====== Data listing

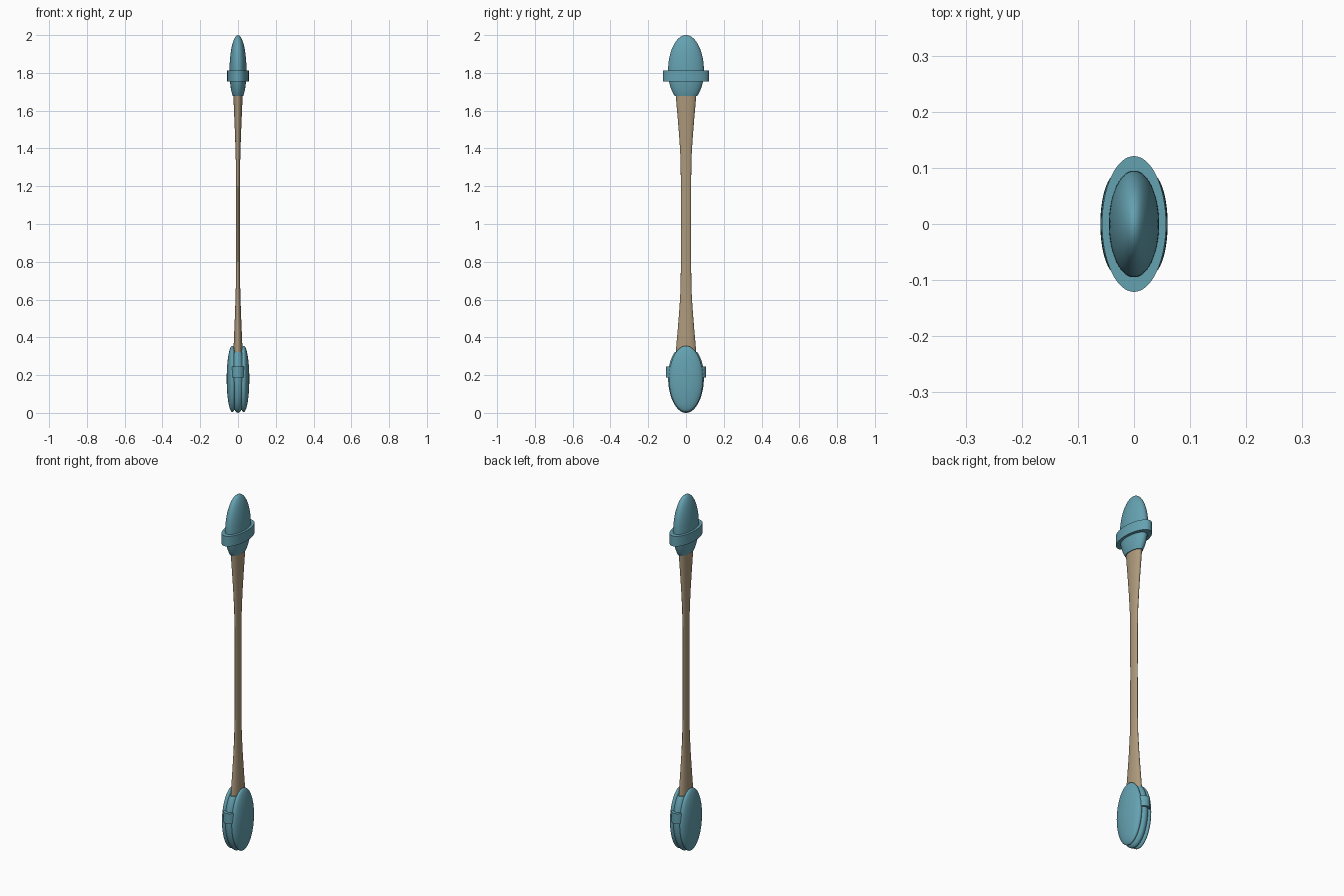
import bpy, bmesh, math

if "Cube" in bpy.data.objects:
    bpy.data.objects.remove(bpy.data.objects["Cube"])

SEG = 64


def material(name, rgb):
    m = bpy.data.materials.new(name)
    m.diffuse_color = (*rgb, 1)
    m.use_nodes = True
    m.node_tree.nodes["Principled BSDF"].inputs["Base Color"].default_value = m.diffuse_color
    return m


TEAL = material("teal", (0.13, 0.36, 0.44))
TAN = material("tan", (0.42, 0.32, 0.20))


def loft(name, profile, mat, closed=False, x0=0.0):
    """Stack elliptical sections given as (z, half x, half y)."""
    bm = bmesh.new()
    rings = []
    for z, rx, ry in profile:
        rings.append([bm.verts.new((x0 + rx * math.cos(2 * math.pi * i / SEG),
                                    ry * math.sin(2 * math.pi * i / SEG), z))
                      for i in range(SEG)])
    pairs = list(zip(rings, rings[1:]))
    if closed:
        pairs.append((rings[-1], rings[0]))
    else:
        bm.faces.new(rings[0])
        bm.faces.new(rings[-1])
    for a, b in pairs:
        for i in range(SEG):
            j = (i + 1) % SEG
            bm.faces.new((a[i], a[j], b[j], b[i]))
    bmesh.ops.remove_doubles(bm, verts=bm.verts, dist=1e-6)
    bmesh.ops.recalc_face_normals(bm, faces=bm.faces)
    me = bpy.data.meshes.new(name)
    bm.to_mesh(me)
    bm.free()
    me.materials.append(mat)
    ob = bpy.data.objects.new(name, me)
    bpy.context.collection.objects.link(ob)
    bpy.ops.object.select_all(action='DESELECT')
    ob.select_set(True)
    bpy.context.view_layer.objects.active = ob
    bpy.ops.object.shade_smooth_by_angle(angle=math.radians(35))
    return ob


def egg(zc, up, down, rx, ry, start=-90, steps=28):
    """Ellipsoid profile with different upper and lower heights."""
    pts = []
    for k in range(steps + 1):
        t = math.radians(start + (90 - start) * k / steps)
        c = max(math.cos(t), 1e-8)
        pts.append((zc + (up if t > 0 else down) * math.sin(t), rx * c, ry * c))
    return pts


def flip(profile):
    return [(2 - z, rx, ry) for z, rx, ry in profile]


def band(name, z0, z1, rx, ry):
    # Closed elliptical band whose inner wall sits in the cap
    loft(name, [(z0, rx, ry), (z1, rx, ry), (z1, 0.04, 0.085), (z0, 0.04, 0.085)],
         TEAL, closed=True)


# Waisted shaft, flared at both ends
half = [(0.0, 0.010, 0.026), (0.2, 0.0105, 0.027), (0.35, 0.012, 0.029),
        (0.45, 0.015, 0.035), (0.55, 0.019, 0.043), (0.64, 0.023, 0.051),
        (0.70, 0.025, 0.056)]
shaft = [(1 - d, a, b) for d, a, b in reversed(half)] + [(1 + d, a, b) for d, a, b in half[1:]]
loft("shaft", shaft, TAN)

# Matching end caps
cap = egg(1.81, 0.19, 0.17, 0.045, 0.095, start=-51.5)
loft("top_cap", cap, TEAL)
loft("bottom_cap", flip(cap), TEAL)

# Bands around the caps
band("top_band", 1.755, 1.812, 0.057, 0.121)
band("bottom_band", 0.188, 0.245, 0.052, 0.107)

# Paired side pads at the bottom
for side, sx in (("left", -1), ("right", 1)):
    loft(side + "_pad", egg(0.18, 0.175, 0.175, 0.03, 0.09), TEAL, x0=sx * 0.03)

============
====== Data listing

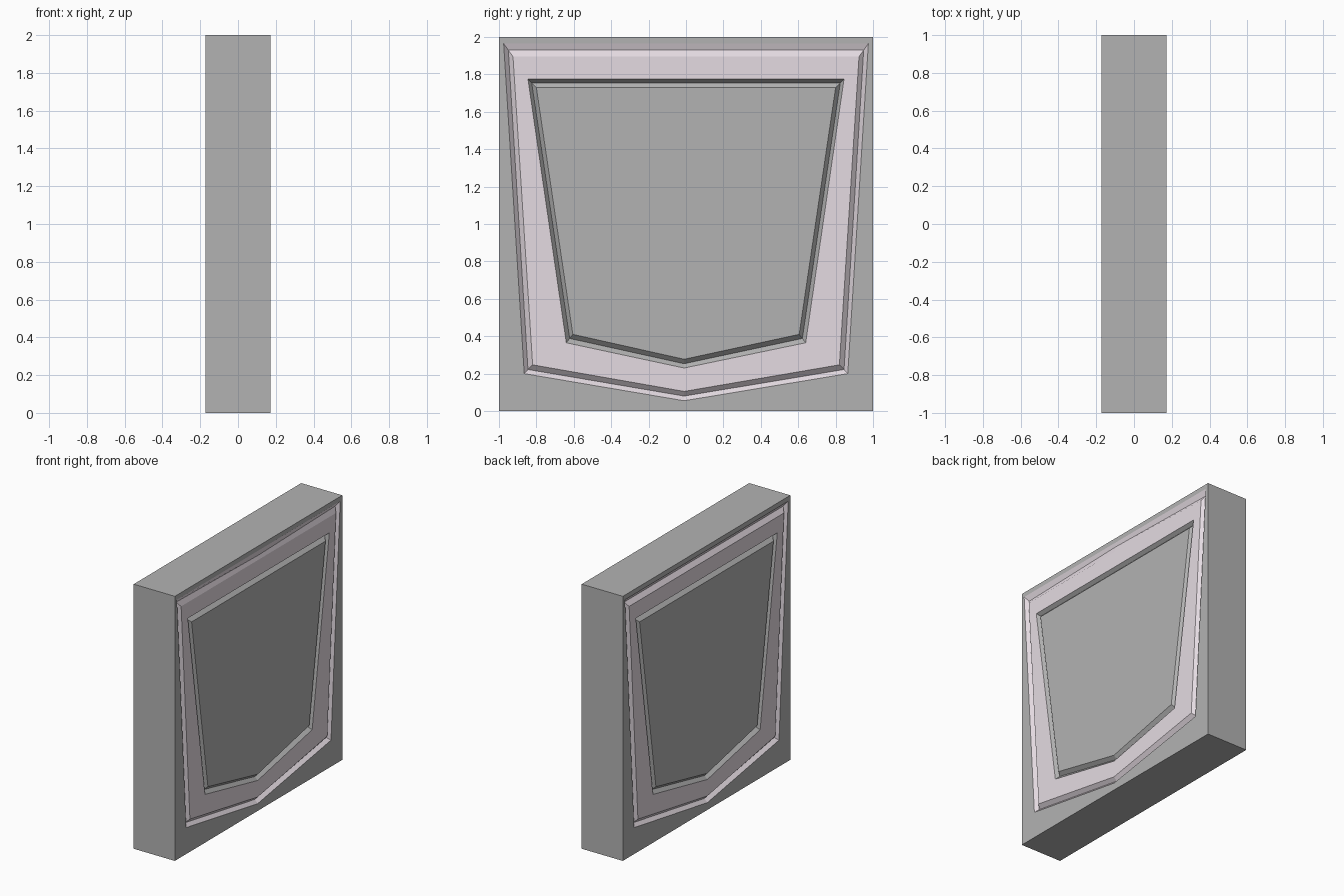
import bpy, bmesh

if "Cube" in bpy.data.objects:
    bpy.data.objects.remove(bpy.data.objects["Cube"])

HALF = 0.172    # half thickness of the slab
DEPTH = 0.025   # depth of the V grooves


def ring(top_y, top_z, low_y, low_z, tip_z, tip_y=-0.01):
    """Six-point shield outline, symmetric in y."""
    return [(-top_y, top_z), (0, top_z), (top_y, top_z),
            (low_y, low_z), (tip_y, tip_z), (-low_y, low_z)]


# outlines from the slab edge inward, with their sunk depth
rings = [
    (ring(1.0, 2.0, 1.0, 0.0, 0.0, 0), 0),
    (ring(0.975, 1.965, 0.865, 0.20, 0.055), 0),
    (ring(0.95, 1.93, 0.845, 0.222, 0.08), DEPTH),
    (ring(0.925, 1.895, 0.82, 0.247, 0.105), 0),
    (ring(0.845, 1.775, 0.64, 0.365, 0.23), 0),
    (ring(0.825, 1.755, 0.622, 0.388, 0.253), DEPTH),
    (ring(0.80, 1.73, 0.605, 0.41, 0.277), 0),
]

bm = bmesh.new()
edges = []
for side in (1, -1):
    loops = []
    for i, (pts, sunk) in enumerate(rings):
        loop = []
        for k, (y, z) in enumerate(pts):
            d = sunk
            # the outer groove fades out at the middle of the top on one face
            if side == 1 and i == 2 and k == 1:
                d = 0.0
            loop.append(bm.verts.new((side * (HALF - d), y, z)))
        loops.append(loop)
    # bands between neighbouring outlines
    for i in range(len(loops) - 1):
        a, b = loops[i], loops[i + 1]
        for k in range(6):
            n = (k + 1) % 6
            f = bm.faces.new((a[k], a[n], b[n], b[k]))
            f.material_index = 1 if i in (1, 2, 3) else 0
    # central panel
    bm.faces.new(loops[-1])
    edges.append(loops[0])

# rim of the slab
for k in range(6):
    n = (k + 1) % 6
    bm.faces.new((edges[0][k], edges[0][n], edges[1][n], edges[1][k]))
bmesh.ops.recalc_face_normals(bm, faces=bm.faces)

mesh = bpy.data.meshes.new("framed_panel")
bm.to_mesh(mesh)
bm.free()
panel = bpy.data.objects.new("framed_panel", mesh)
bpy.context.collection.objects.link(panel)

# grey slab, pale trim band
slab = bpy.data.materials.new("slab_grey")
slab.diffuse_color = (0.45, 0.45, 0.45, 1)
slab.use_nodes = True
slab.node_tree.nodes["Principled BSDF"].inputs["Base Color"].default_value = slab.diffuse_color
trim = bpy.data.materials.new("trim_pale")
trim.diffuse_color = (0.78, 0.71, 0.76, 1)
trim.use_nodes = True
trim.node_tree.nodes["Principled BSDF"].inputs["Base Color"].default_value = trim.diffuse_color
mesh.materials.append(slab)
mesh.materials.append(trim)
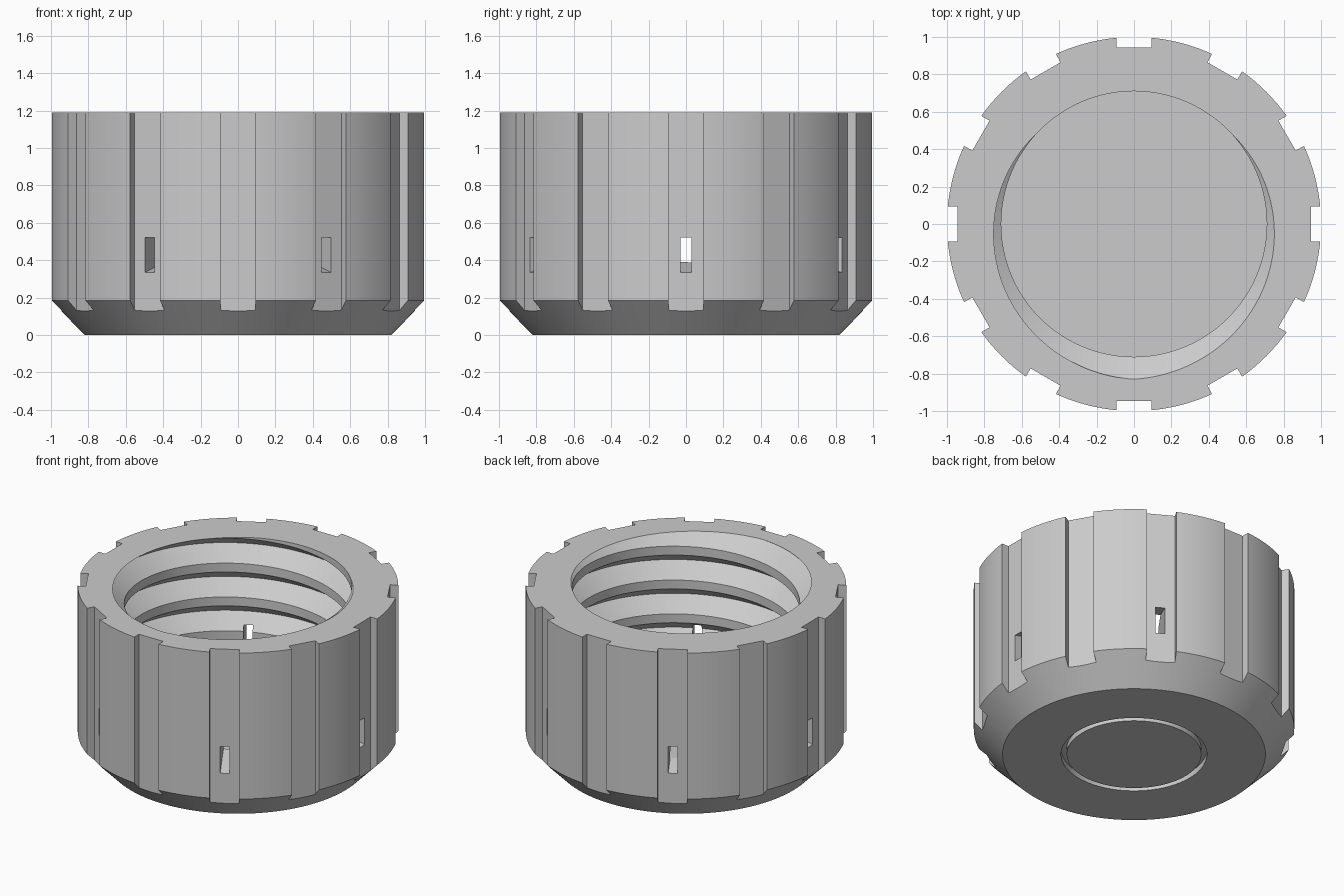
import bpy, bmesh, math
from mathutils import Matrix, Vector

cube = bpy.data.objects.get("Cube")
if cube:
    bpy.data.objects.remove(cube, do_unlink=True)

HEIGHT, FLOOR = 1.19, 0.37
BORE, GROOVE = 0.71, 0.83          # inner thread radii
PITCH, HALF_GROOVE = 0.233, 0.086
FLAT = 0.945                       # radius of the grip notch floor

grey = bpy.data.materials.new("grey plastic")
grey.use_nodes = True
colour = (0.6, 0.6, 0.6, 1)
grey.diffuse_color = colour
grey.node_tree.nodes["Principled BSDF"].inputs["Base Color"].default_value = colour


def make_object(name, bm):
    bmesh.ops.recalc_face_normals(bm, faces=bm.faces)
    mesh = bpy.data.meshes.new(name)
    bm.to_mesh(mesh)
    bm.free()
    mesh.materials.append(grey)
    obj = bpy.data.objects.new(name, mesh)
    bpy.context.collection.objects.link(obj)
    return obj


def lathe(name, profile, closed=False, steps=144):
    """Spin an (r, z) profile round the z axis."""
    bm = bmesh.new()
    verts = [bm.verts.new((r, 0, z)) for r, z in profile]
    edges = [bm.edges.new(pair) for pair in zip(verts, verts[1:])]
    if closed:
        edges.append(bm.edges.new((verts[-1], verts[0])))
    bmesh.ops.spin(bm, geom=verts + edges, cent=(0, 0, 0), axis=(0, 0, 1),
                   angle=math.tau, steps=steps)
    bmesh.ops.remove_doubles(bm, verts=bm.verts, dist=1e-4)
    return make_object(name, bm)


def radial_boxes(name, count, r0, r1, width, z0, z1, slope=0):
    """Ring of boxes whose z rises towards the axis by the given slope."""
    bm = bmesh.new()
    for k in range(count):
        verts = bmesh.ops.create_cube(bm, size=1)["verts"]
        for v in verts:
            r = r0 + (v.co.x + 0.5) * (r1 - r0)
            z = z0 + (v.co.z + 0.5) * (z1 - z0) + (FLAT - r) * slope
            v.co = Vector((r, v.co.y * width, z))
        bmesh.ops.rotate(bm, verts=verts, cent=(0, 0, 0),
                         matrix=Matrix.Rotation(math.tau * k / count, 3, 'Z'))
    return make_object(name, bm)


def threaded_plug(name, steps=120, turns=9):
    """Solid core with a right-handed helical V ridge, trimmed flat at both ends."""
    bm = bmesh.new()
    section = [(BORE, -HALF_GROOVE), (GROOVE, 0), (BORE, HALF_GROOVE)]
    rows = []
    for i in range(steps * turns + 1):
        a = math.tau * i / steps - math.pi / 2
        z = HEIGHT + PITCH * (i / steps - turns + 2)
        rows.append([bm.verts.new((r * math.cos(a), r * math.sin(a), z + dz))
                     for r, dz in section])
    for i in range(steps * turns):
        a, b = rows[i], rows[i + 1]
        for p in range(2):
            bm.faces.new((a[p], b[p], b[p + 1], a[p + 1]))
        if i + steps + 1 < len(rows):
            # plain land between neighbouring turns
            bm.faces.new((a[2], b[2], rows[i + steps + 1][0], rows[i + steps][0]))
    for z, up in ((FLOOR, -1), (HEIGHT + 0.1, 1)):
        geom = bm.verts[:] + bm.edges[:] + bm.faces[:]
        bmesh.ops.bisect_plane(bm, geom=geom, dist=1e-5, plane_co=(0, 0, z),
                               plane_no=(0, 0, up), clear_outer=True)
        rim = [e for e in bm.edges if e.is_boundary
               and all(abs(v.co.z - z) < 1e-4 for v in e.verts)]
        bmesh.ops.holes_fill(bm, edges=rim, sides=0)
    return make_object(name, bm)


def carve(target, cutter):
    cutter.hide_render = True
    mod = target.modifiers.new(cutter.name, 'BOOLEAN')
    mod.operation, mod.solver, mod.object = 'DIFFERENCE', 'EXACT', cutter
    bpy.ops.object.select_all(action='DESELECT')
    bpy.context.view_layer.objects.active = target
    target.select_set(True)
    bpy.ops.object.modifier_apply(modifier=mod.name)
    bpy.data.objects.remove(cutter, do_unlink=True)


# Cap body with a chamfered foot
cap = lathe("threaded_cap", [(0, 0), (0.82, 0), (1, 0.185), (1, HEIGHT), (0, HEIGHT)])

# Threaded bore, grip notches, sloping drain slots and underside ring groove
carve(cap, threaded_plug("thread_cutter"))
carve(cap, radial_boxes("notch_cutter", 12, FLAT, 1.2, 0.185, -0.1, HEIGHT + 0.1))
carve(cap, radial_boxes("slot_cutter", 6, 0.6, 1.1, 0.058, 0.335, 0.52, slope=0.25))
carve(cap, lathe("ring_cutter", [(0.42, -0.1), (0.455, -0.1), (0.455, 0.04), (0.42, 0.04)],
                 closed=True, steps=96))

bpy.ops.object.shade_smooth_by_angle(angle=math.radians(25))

============

**What you are asked to do:** Going through the entries, return every line holding the word "neighbouring".

**Response to the task:**
    # bands between neighbouring outlines
            # plain land between neighbouring turns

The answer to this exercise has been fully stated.